Exercise
From the first line of the entries below through the line bearing "[-0.047, 1.84, 0.06]]", write out each line exactly. Omit pictures.

Raw data section start

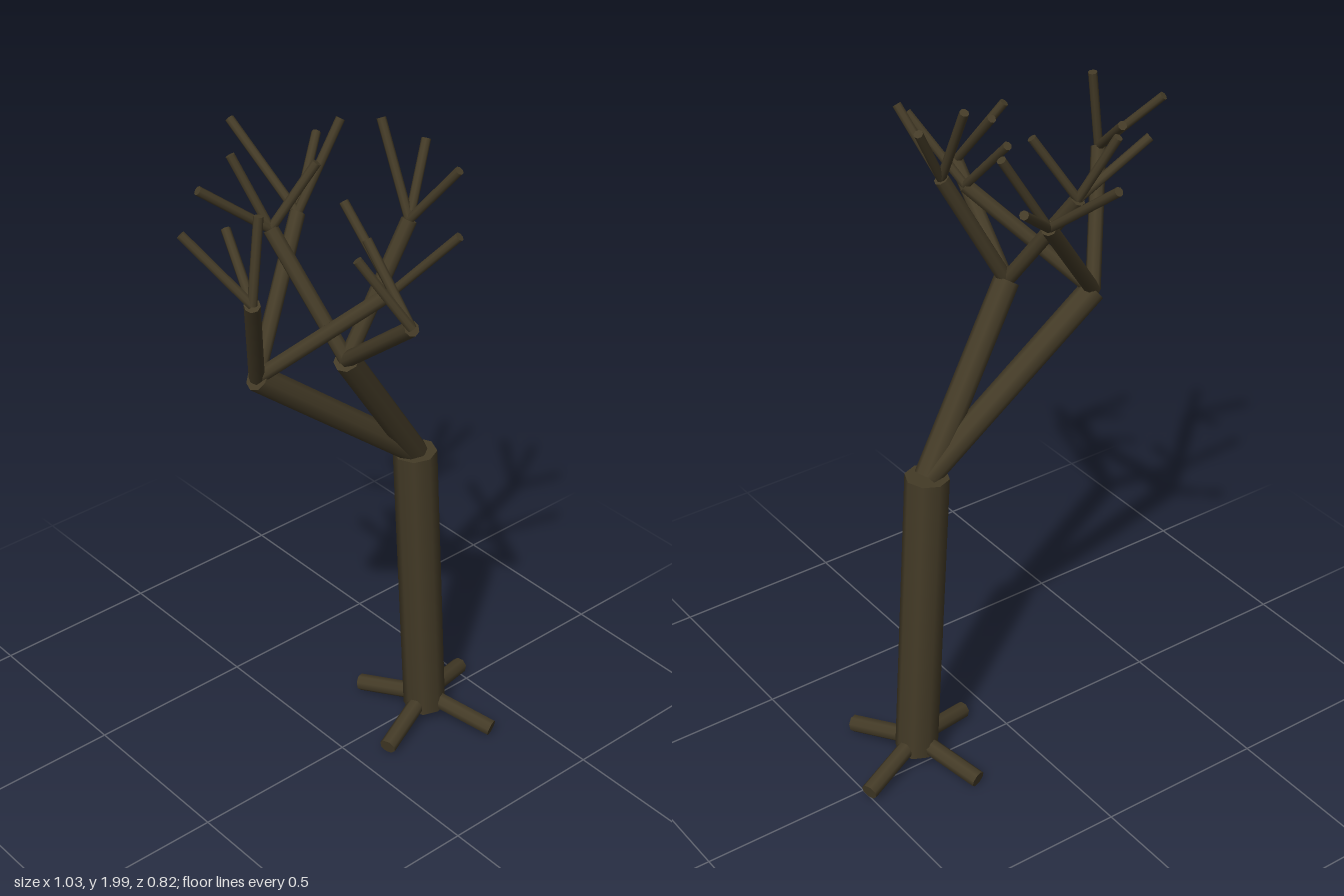
import * as THREE from 'three';

export function createModel() {
  const tree = new THREE.Group();
  tree.name = 'bareTree';
  const bark = new THREE.MeshStandardMaterial({ color: 0x443b27 });
  bark.name = 'darkBark';
  const up = new THREE.Vector3(0, 1, 0);

  // Straight limb between two points
  function limb(name, from, to, radius, parent = tree) {
    const a = new THREE.Vector3(...from);
    const dir = new THREE.Vector3(...to).sub(a);
    const mesh = new THREE.Mesh(new THREE.CylinderGeometry(radius, radius, dir.length(), 8), bark);
    mesh.position.copy(a).addScaledVector(dir, 0.5);
    mesh.quaternion.setFromUnitVectors(up, dir.normalize());
    mesh.name = name;
    parent.add(mesh);
  }

  // Trunk
  const trunkTop = [0.243, 0.965, 0.025];
  limb('trunk', [0.295, 0.05, 0.033], trunkTop, 0.062);

  // Roots spread in a cross around the foot
  const roots = [[0.505, -0.04], [0.225, -0.175], [0.085, 0.105], [0.375, 0.24]];
  for (const [x, z] of roots) limb('root', [0.295, 0.085, 0.033], [x, 0.035, z], 0.025);

  // Two boughs, each with branches that carry twigs
  const boughs = [
    {
      end: [-0.275, 1.385, -0.015],
      branches: [
        { end: [-0.405, 1.71, 0.14], twigs: [[-0.507, 1.88, 0], [-0.372, 1.935, 0.13], [-0.36, 1.84, -0.015]] },
        { end: [-0.04, 1.66, 0.24], twigs: [[0.045, 1.84, 0.383], [-0.047, 1.84, 0.06]] },
        { end: [-0.012, 1.71, -0.165], twigs: [[-0.04, 1.9, -0.405], [0.153, 1.845, -0.285], [0.13, 1.935, -0.16]] },
      ],
    },
    {
      end: [-0.08, 1.42, 0.11],
      branches: [
        { end: [-0.145, 1.73, -0.11], twigs: [[-0.328, 1.875, -0.167], [-0.2, 1.92, -0.198], [-0.042, 1.905, -0.05]] },
        { end: [0.11, 1.765, 0.13], twigs: [[0.123, 1.997, 0.005], [0.155, 1.935, 0.26], [0.213, 1.938, 0.075]] },
        { end: [-0.117, 1.65, 0.395], twigs: [[-0.21, 1.83, 0.3], [-0.123, 1.83, 0.235]] },
      ],
    },
  ];
  for (const bough of boughs) {
    const crown = new THREE.Group();
    crown.name = 'boughWithBranches';
    tree.add(crown);
    limb('bough', trunkTop, bough.end, 0.036, crown);
    for (const { end, twigs } of bough.branches) {
      limb('branch', bough.end, end, 0.021, crown);
      for (const tip of twigs) limb('twig', end, tip, 0.0125, crown);
    }
  }
  return tree;
}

Raw data section end

Solved problem
import * as THREE from 'three';

export function createModel() {
  const tree = new THREE.Group();
  tree.name = 'bareTree';
  const bark = new THREE.MeshStandardMaterial({ color: 0x443b27 });
  bark.name = 'darkBark';
  const up = new THREE.Vector3(0, 1, 0);

  // Straight limb between two points
  function limb(name, from, to, radius, parent = tree) {
    const a = new THREE.Vector3(...from);
    const dir = new THREE.Vector3(...to).sub(a);
    const mesh = new THREE.Mesh(new THREE.CylinderGeometry(radius, radius, dir.length(), 8), bark);
    mesh.position.copy(a).addScaledVector(dir, 0.5);
    mesh.quaternion.setFromUnitVectors(up, dir.normalize());
    mesh.name = name;
    parent.add(mesh);
  }

  // Trunk
  const trunkTop = [0.243, 0.965, 0.025];
  limb('trunk', [0.295, 0.05, 0.033], trunkTop, 0.062);

  // Roots spread in a cross around the foot
  const roots = [[0.505, -0.04], [0.225, -0.175], [0.085, 0.105], [0.375, 0.24]];
  for (const [x, z] of roots) limb('root', [0.295, 0.085, 0.033], [x, 0.035, z], 0.025);

  // Two boughs, each with branches that carry twigs
  const boughs = [
    {
      end: [-0.275, 1.385, -0.015],
      branches: [
        { end: [-0.405, 1.71, 0.14], twigs: [[-0.507, 1.88, 0], [-0.372, 1.935, 0.13], [-0.36, 1.84, -0.015]] },
        { end: [-0.04, 1.66, 0.24], twigs: [[0.045, 1.84, 0.383], [-0.047, 1.84, 0.06]] },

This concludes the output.